J Nutr. 2017 Apr;147(4):596-602. doi: 10.3945/jn.116.240382. Epub 2017 Feb 8.


Background: Arginine is considered to be an essential amino acid in various (patho)physiologic conditions of high demand. However, dietary arginine supplementation suffers from various drawbacks, including extensive first-pass extraction. Citrulline supplementation may be a better alternative than arginine, because its only fate in vivo is conversion into arginine.Objective: The goal of the present research was to determine the relative efficiency of arginine and citrulline supplementation to improve arginine availability.Methods: Six-week-old C57BL/6J male mice fitted with gastric catheters were adapted to 1 of 7 experimental diets for 2 wk. The basal diet contained 2.5 g l-arginine/kg, whereas the supplemented diets contained an additional 2.5, 7.5, and 12.5 g/kg diet of either l-arginine or l-citrulline. On the final day, after a 3-h food deprivation, mice were continuously infused intragastrically with an elemental diet similar to the dietary treatment, along with l-[13C6]arginine, to determine the splanchnic first-pass metabolism (FPM) of arginine.
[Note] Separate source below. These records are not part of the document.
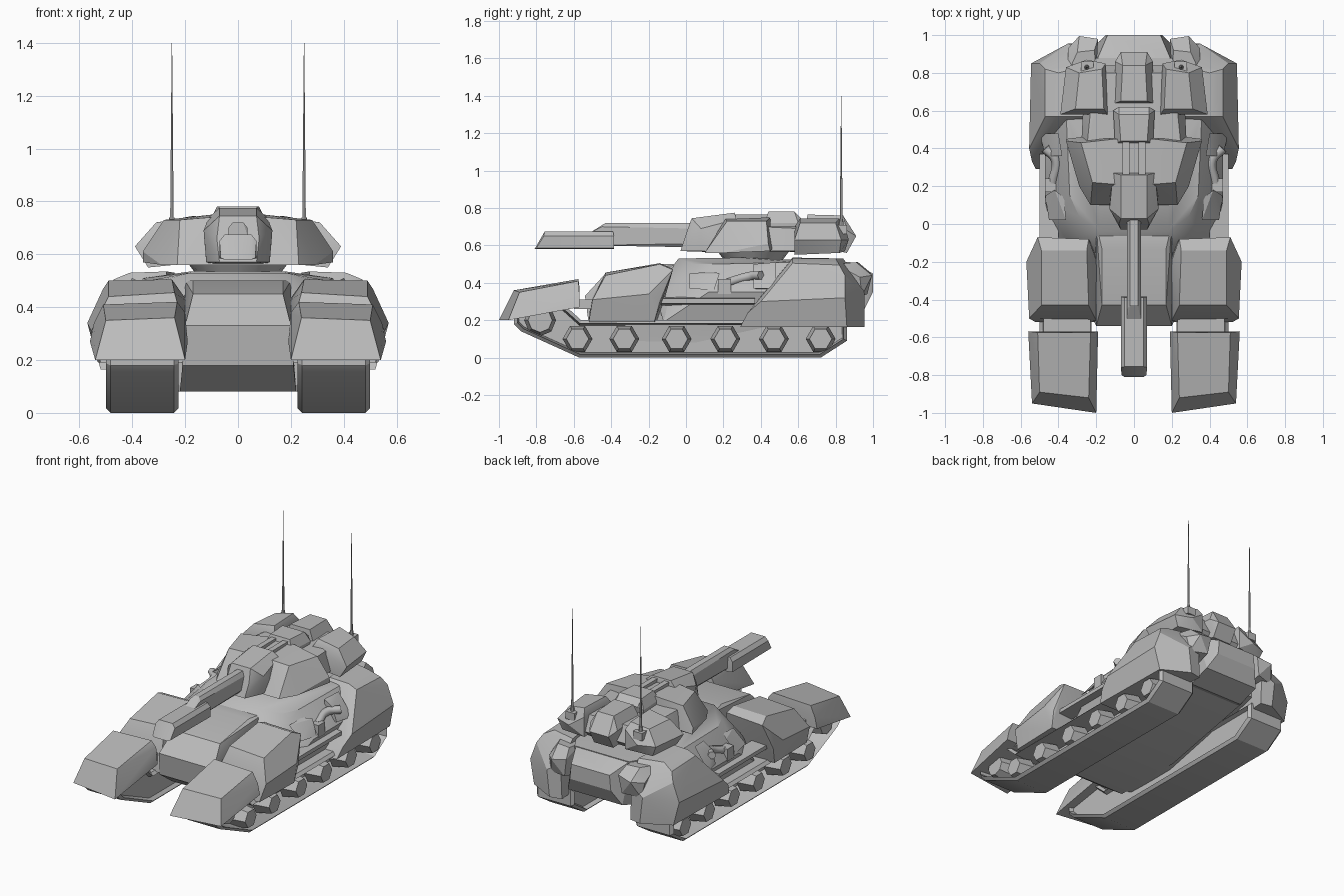
import bpy
import bmesh
import math
from mathutils import Matrix

cube = bpy.data.objects.get("Cube")
if cube:
    bpy.data.objects.remove(cube, do_unlink=True)

grey = bpy.data.materials.new("armour_grey")
grey.use_nodes = True
grey.diffuse_color = (.5, .5, .5, 1)
grey.node_tree.nodes["Principled BSDF"].inputs["Base Color"].default_value = (.5, .5, .5, 1)
mesh_parts = []


def add_object(name, data, mirrored):
    """Link a part and optionally mirror it to the other side."""
    data.materials.append(grey)
    part = bpy.data.objects.new(name, data)
    bpy.context.scene.collection.objects.link(part)
    if mirrored:
        part.modifiers.new("Mirror", 'MIRROR').use_mirror_merge = False
    if part.type == 'MESH':
        mesh_parts.append(part)
    return part


def finish(name, bm, mirrored):
    bmesh.ops.recalc_face_normals(bm, faces=bm.faces)
    mesh = bpy.data.meshes.new(name)
    bm.to_mesh(mesh)
    bm.free()
    return add_object(name, mesh, mirrored)


def plate(name, points, central=False):
    """Faceted convex armour: one central block, or one block per side."""
    if central:
        points = points + [(-x, y, z) for x, y, z in points]
    bm = bmesh.new()
    for point in points:
        bm.verts.new(point)
    bmesh.ops.convex_hull(bm, input=bm.verts)
    loose = [v for v in bm.verts if not v.link_faces]
    bmesh.ops.delete(bm, geom=loose, context='VERTS')
    bmesh.ops.dissolve_limit(bm, angle_limit=math.radians(4), verts=bm.verts, edges=bm.edges)
    return finish(name, bm, not central)


def box(name, xs, ys, zs, central=False):
    return plate(name, [(x, y, z) for x in xs for y in ys for z in zs], central)


def cone(name, place, sides, lower, upper, height, axis='Z', mirrored=True):
    bm = bmesh.new()
    turn = Matrix.Rotation(math.pi / 2, 4, 'Y') if axis == 'X' else Matrix()
    bmesh.ops.create_cone(bm, cap_ends=True, segments=sides, radius1=lower, radius2=upper,
                          depth=height, matrix=Matrix.Translation(place) @ turn)
    return finish(name, bm, mirrored)


def track(name, profile, inner, outer):
    """Chamfered track loop with recessed side walls."""
    bm = bmesh.new()
    face = bm.faces.new([bm.verts.new((inner, y, z)) for y, z in profile])
    extruded = bmesh.ops.extrude_face_region(bm, geom=[face])["geom"]
    for v in extruded:
        if isinstance(v, bmesh.types.BMVert):
            v.co.x = outer
    bmesh.ops.recalc_face_normals(bm, faces=bm.faces)
    rims = [e for e in bm.edges if e.verts[0].co.x == e.verts[1].co.x]
    bmesh.ops.bevel(bm, geom=rims, offset=.018, segments=1, affect='EDGES')
    bm.normal_update()
    for side, depth in ((1, .17), (-1, .03)):
        walls = [f for f in bm.faces if f.normal.x * side > .99]
        bmesh.ops.inset_individual(bm, faces=walls, thickness=.01, depth=-depth)
    return finish(name, bm, True)


# Tracks and running gear
track("track", [(-.92, .24), (-.92, .18), (-.88, .14), (-.57, 0), (.72, 0), (.86, .09),
                (.86, .2), (-.56, .2), (-.66, .29), (-.84, .29)], .225, .5)
for y in (-.58, -.33, -.05, .21, .47, .72):
    cone("road_wheel", (.445, y, .1), 6, .08, .06, .11, 'X')
cone("front_sprocket", (.43, -.78, .2), 8, .085, .065, .11, 'X')

# Front track guards
plate("front_track_guard", [
    (.19, -.57, .27), (.56, -.57, .27), (.2, -.57, .38), (.545, -.57, .34),
    (.23, -.575, .42), (.51, -.575, .41), (.24, -.92, .36), (.5, -.89, .35),
    (.2, -1, .2), (.54, -.95, .2)])
box("guard_link", (.23, .48), (-.6, -.48), (.26, .31))

# Middle fenders
plate("middle_fender", [
    (.25, -.14, .505), (.49, -.14, .5), (.24, -.43, .455), (.49, -.43, .44),
    (.57, -.2, .34), (.555, -.5, .31), (.24, -.08, .48), (.51, -.07, .47),
    (.2, -.51, .3), (.2, -.52, .19), (.52, -.52, .19), (.53, -.17, .19),
    (.2, -.15, .19), (.19, -.22, .42), (.54, -.14, .3)])

# Hull
plate("hull_bow", [
    (.17, -.13, .5), (.17, -.43, .45), (.2, -.54, .33), (.21, -.52, .18),
    (.22, -.38, .08), (.22, .12, .08), (.2, 0, .5), (.22, .8, .22)], True)
plate("hull_deck", [
    (.18, -.04, .53), (.29, .04, .5), (.34, .15, .5), (.36, .6, .51), (.2, .88, .51),
    (.18, .3, .535), (.21, -.17, .36), (.36, -.08, .36), (.47, .12, .35), (.47, .45, .35),
    (.42, -.12, .19), (.42, .5, .19), (.25, .85, .25)], True)
plate("lower_hull_side", [
    (.33, -.3, .09), (.33, .05, .08), (.33, .45, .17), (.2, -.35, .08), (.2, .05, .08),
    (.2, .45, .17), (.35, -.35, .25), (.35, .45, .25), (.2, -.35, .25), (.2, .45, .25)])
plate("engine_housing", [
    (.16, .9, .5), (.14, 1, .45), (.15, 1, .35), (.2, .86, .51),
    (.2, .95, .25), (.2, .8, .2), (.2, .5, .3)], True)
plate("side_shelf", [
    (.4, -.18, .325), (.5, -.16, .315), (.5, .37, .315), (.4, .37, .325),
    (.4, -.18, .28), (.5, -.16, .29), (.5, .37, .29), (.4, .37, .28)])
plate("deck_side_box", [
    (.36, .02, .45), (.45, .02, .37), (.47, .15, .36), (.37, .14, .46), (.42, .18, .45)])

# Rear armour
plate("rear_side_armour", [
    (.27, .57, .535), (.41, .57, .53), (.4, .8, .53), (.24, .84, .53),
    (.47, .57, .505), (.47, .82, .495), (.555, .4, .3), (.545, .85, .32),
    (.5, .85, .44), (.52, .29, .165), (.51, .86, .165), (.3, .29, .165), (.35, .955, .34),
    (.33, .955, .165), (.26, .94, .4), (.25, .94, .165), (.54, .33, .24)])
plate("exhaust_pod", [
    (.19, .98, .46), (.29, .995, .44), (.35, .93, .43), (.21, .92, .51), (.3, .91, .51),
    (.21, .97, .34), (.33, .94, .33), (.2, .8, .5), (.35, .8, .5), (.2, .8, .3)])

# Side pipes with their sockets
plate("pipe_socket", [
    (.38, .36, .5), (.47, .36, .37), (.4, .48, .51), (.5, .48, .37), (.38, .36, .36),
    (.44, .36, .46)])
box("pipe_end_box", (.4, .47), (.17, .24), (.34, .42))
pipe = bpy.data.curves.new("side_pipe", 'CURVE')
pipe.dimensions = '3D'
pipe.bevel_depth = .026
pipe.bevel_resolution = 1
pipe.use_fill_caps = True
spline = pipe.splines.new('BEZIER')
spline.bezier_points.add(2)
for knot, place in zip(spline.bezier_points, [(.47, .4, .44), (.415, .34, .435), (.43, .22, .4)]):
    knot.co = place
    knot.handle_left_type = knot.handle_right_type = 'AUTO'
add_object("side_pipe", pipe, True)

# Turret
cone("turret_ring", (0, .36, .54), 16, .14, .2, .08, mirrored=False)
plate("turret_body", [
    (.12, .1, .56), (.23, .1, .56), (.29, .2, .56), (.36, .45, .57), (.36, .44, .61),
    (.1, .21, .74), (.22, .22, .73), (.28, .43, .73), (.1, .45, .75), (.28, .46, .58)], True)
plate("turret_bustle", [
    (.25, .4, .7), (.28, .4, .57), (.27, .6, .57), (.23, .6, .69),
    (.16, .8, .7), (.2, .84, .6), (.15, .8, .56)], True)
plate("bustle_pod", [
    (.16, .61, .745), (.31, .61, .72), (.29, .8, .72), (.17, .82, .745),
    (.39, .58, .63), (.36, .83, .63), (.34, .58, .55), (.33, .82, .56),
    (.14, .58, .57), (.15, .85, .57), (.25, .87, .63), (.14, .58, .7), (.15, .85, .7)])
plate("rear_hatch", [
    (.07, .65, .765), (.1, .64, .7), (.06, .84, .76), (.1, .86, .68),
    (.07, .91, .65), (.07, .86, .56), (.1, .64, .6)], True)
plate("front_hatch", [
    (.07, .44, .78), (.08, .58, .78), (.1, .42, .72), (.11, .6, .72), (.08, .62, .74),
    (.1, .45, .65), (.1, .6, .65)], True)
box("hatch_rod", (.025, .06), (.25, .45), (.73, .765))

# Gun
plate("mantlet", [
    (.07, .26, .775), (.07, .03, .745), (.11, .27, .74), (.13, .08, .69),
    (.12, .08, .57), (.07, -.03, .57), (.08, 0, .66), (.12, .27, .56)], True)
plate("barrel", [
    (.02, .05, .72), (.036, .05, .69), (.036, .05, .61), (.02, .05, .59),
    (.02, -.43, .72), (.036, -.45, .7), (.036, -.51, .67), (.036, -.52, .6)], True)
plate("muzzle_sleeve", [
    (.05, -.39, .675), (.07, -.385, .65), (.07, -.385, .585), (.05, -.385, .58),
    (.05, -.755, .675), (.07, -.76, .65), (.065, -.8, .585), (.05, -.81, .58)], True)

# Antennas
box("antenna_base", (.215, .28), (.79, .86), (.66, .71))
cone("antenna_mount", (.25, .83, .72), 8, .014, .01, .04)
cone("antenna", (.25, .83, 1.05), 6, .008, .001, .7)

# Soft shading with crisp edges
bpy.ops.object.select_all(action='DESELECT')
for part in mesh_parts:
    part.select_set(True)
bpy.context.view_layer.objects.active = mesh_parts[0]
bpy.ops.object.shade_smooth_by_angle(angle=math.radians(25))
In addition, tracers were continuously infused intravenously to determine the fluxes and interconversions between citrulline and arginine. Linear regression slopes were compared to determine the relative efficiency of each supplement.Results: Whereas all the supplemented citrulline (105% ± 7% SEM) appeared in plasma and resulted in a marginal increase of 86% in arginine flux, supplemental arginine underwent an ∼70% FPM, indicating that only 30% of the supplemental arginine entered the peripheral circulation. However, supplemental arginine did not increase arginine flux. Both supplements linearly increased (P < 0.01) plasma arginine concentration from 109 μmol/L for the basal diet to 159 and 214 μmol/L for the highest arginine and citrulline supplementation levels, respectively. However, supplemental citrulline increased arginine concentrations to a greater extent (35%, P < 0.01).Conclusions: Citrulline supplementation is more efficient at increasing arginine availability than is arginine supplementation itself in mice.

Keywords: amino acid; arginine; citrulline; first-pass metabolism; requirements.
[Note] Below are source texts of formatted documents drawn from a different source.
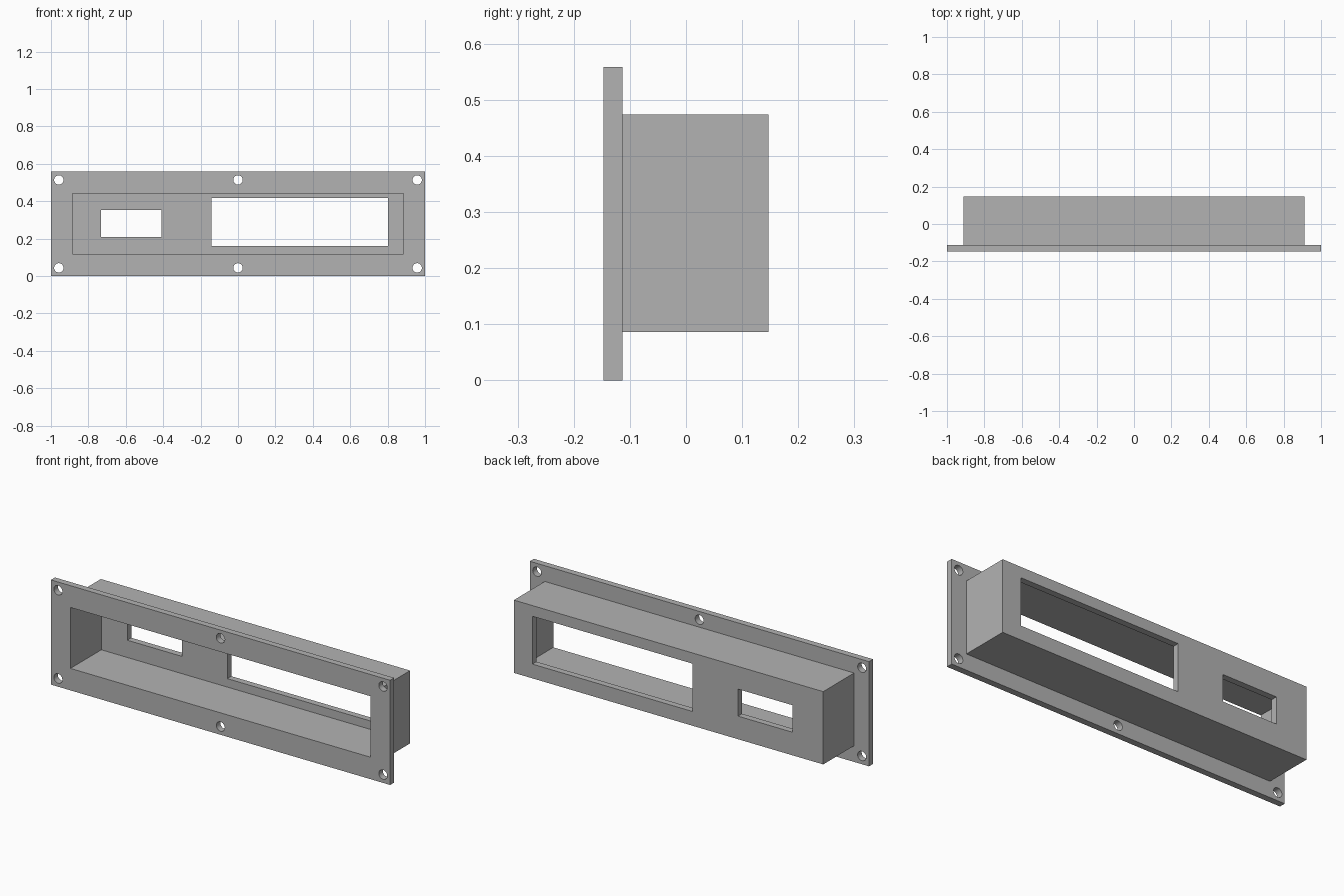
import bpy
import math

cube = bpy.data.objects.get("Cube")
if cube:
    bpy.data.objects.remove(cube, do_unlink=True)

GREY = (0.45, 0.45, 0.45, 1.0)
FRONT, FLANGE_BACK, BACK = -0.147, -0.113, 0.147
HEIGHT = 0.558
WALL = 0.034

material = bpy.data.materials.new("plain_grey")
material.use_nodes = True
material.diffuse_color = GREY
material.node_tree.nodes["Principled BSDF"].inputs["Base Color"].default_value = GREY


def block(name, x, y, z):
    """Box spanning the given (low, high) range on each axis."""
    spans = (x, y, z)
    bpy.ops.mesh.primitive_cube_add(size=1, location=[(a + b) / 2 for a, b in spans])
    obj = bpy.context.object
    obj.name = name
    obj.scale = [b - a for a, b in spans]
    bpy.ops.object.transform_apply(location=True, rotation=True, scale=True)
    return obj


def screw_hole(x, z):
    bpy.ops.mesh.primitive_cylinder_add(
        vertices=32, radius=0.025, depth=0.2,
        location=(x, FRONT, z), rotation=(math.pi / 2, 0, 0))
    obj = bpy.context.object
    obj.name = "screw_hole_cutter"
    return obj


def combine(target, tool, operation):
    """Apply a boolean and discard the tool object."""
    tool.hide_render = True
    bpy.ops.object.select_all(action="DESELECT")
    target.select_set(True)
    bpy.context.view_layer.objects.active = target
    mod = target.modifiers.new(tool.name, "BOOLEAN")
    mod.object = tool
    mod.operation = operation
    mod.solver = "EXACT"
    bpy.ops.object.modifier_apply(modifier=mod.name)
    bpy.data.objects.remove(tool, do_unlink=True)


# Mounting flange with the rear box fused to it
housing = block("flanged_housing", (-1, 1), (FRONT, FLANGE_BACK), (0, HEIGHT))
rear_box = block("rear_box", (-0.912, 0.912), (FRONT + 0.015, BACK), (0.086, 0.474))
combine(housing, rear_box, "UNION")

# Cavity open to the front
cavity = block("cavity_cutter", (-0.885, 0.885), (FRONT - 0.1, BACK - WALL), (0.117, 0.442))
combine(housing, cavity, "DIFFERENCE")

# Small and large windows through the back wall
for x, z in (((-0.732, -0.41), (0.209, 0.353)), ((-0.142, 0.803), (0.162, 0.417))):
    combine(housing, block("window_cutter", x, (BACK - 0.1, BACK + 0.1), z), "DIFFERENCE")

# Screw holes along the top and bottom of the flange
for x in (-0.958, 0, 0.958):
    for z in (0.044, HEIGHT - 0.044):
        combine(housing, screw_hole(x, z), "DIFFERENCE")

housing.data.materials.clear()
housing.data.materials.append(material)
housing.select_set(True)
bpy.context.view_layer.objects.active = housing
bpy.ops.object.shade_smooth_by_angle(angle=math.radians(30))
Publication types

  • Research Support, N.I.H., Extramural
  • Research Support, U.S. Gov't, Non-P.H.S.

MeSH terms

  • Animal Feed / analysis
  • Animals
  • Arginase / genetics
  • Arginase / metabolism
  • Arginine / administration & dosage
  • Arginine / pharmacokinetics*
  • Biological Availability
  • Carrier Proteins / genetics
  • Carrier Proteins / metabolism
  • Citrulline / administration & dosage
  • Citrulline / pharmacokinetics
  • Citrulline / pharmacology*
  • Diet / veterinary
  • Dietary Supplements
  • Gene Expression Regulation / drug effects
  • Liver / enzymology
  • Liver / metabolism
  • Male
  • Mice
  • Mice, Inbred C57BL
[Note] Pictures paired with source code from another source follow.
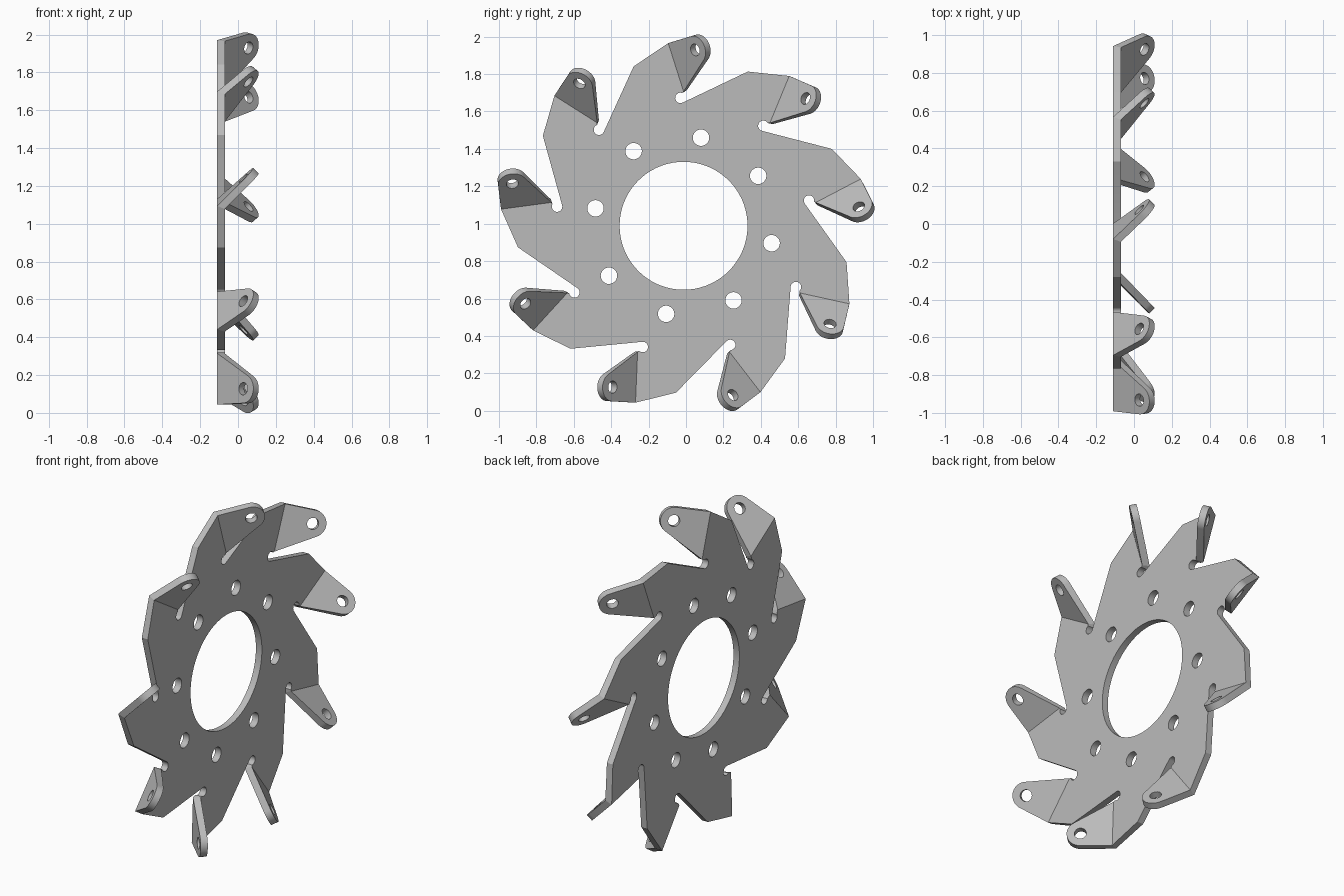
import bpy, bmesh
from math import sin, cos, tan, acos, asin, atan2, radians, pi, tau
from mathutils import Vector

cube = bpy.data.objects.get("Cube")
if cube:
    bpy.data.objects.remove(cube)

TEETH, PITCH, START = 9, tau / 9, radians(11.4)
HUB = Vector((0, -0.013, 0.989))
BACK, FACE = -0.11, -0.07            # plate surfaces along x
THICK = FACE - BACK
BEND = radians(45)

grey = bpy.data.materials.new("plain_grey")
grey.use_nodes = True
grey.diffuse_color = (0.5, 0.5, 0.5, 1)
grey.node_tree.nodes["Principled BSDF"].inputs["Base Color"].default_value = (0.5, 0.5, 0.5, 1)


def polar(r, a):
    return Vector((r * cos(a), r * sin(a)))


def arc(centre, r, a0, a1, n):
    return [centre + polar(r, a0 + (a1 - a0) * i / n) for i in range(n + 1)]


def ring(centre, r, n):
    return arc(centre, r, 0, tau, n)[:-1]


def slab(name, loops, place):
    """Fill flat loops (outline, then holes) and give them two placed layers."""
    flat = bmesh.new()
    edges = []
    for loop in loops:
        vs = [flat.verts.new((p.x, p.y, 0)) for p in loop]
        edges += [flat.edges.new((vs[i - 1], vs[i])) for i in range(len(vs))]
    flat.verts.index_update()
    rims = [[v.index for v in e.verts] for e in edges]
    bmesh.ops.triangle_fill(flat, edges=edges, use_beauty=True, normal=(0, 0, 1))
    flat.verts.index_update()
    bm = bmesh.new()
    layers = [[bm.verts.new(place(v.co.xy, k)) for v in flat.verts] for k in (0, 1)]
    for f in flat.faces:
        for layer in layers:
            bm.faces.new([layer[v.index] for v in f.verts])
    for a, b in rims:
        bm.faces.new((layers[0][a], layers[0][b], layers[1][b], layers[1][a]))
    bmesh.ops.recalc_face_normals(bm, faces=bm.faces)
    mesh = bpy.data.meshes.new(name)
    bm.to_mesh(mesh)
    bm.free()
    flat.free()
    mesh.materials.append(grey)
    ob = bpy.data.objects.new(name, mesh)
    bpy.context.collection.objects.link(ob)
    ob.location = HUB
    bpy.ops.object.select_all(action='DESELECT')
    ob.select_set(True)
    bpy.context.view_layer.objects.active = ob
    bpy.ops.object.shade_smooth_by_angle(angle=radians(30))
    return ob


# One tooth, measured from its slot: shoulder, fold line ends, slot
shoulder = polar(0.893, radians(16))
fold_out = polar(0.98, radians(3.4))
fold_in = polar(0.718, radians(-1.4))
slot, slot_r = Vector((0.684, 0)), 0.028
next_shoulder = polar(0.893, radians(16) - PITCH)
to_next = next_shoulder - slot
slot_end = atan2(to_next.y, to_next.x) - acos(slot_r / to_next.length) + tau
tooth = [shoulder, fold_out, fold_in] + arc(slot, slot_r, radians(-20), slot_end, 14)

# Fold frame: v runs inward along the fold, u points out of the plate
v_dir = (fold_in - fold_out).normalized()
u_dir = Vector((-v_dir.y, v_dir.x))
fold_len = (fold_in - fold_out).length
mitre = THICK * tan(BEND / 2)

# Toothed plate with centre bore and bolt holes
outline, folds = [], []
for k in range(TEETH):
    turn = START - k * PITCH
    for i, p in enumerate(tooth):
        r, a = p.length, atan2(p.y, p.x)
        q = polar(r, a + turn)
        outline.append(q)
        if i in (1, 2):
            shift = u_dir * mitre
            folds.append((q, polar(mitre, atan2(shift.y, shift.x) + turn)))


def place_plate(p, back):
    if back:
        for q, shift in folds:
            if (q - p).length < 1e-5:
                p = p + shift
    return (BACK if back else FACE, p.x, p.y)


bolts = [ring(polar(0.48, radians(33.8) + i * pi / 4), 0.044, 28) for i in range(8)]
slab("toothed_plate", [outline, ring(Vector((0, 0)), 0.342, 72)] + bolts, place_plate)

# Bent tab with a rounded end and a hole, repeated on every tooth
eye, end_r = Vector((0.178, 0.078)), 0.076
to_eye = eye - Vector((0, fold_len))
edge = atan2(to_eye.y, to_eye.x) + asin(end_r / to_eye.length)
profile = [Vector((0, 0))] + arc(eye, end_r, -pi / 2, edge + pi / 2, 20) + [Vector((0, fold_len))]


def place_tab(p, back):
    s, v = p
    u, x = s * cos(BEND), FACE + s * sin(BEND)
    if back and s < 1e-5:
        u, x = mitre, BACK
    elif back:
        u, x = u + THICK * sin(BEND), x - THICK * cos(BEND)
    q = fold_out + u_dir * u + v_dir * v
    return (x, q.x, q.y)


tab = slab("bent_tab", [profile, ring(eye, 0.033, 24)], place_tab)
for k in range(TEETH):
    ob = tab if k == 0 else tab.copy()
    if k:
        bpy.context.collection.objects.link(ob)
    ob.name = f"bent_tab_{k + 1}"
    ob.rotation_euler.x = START + k * PITCH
  • Carrier Proteins
  • Citrulline
  • Arginine
  • Arginase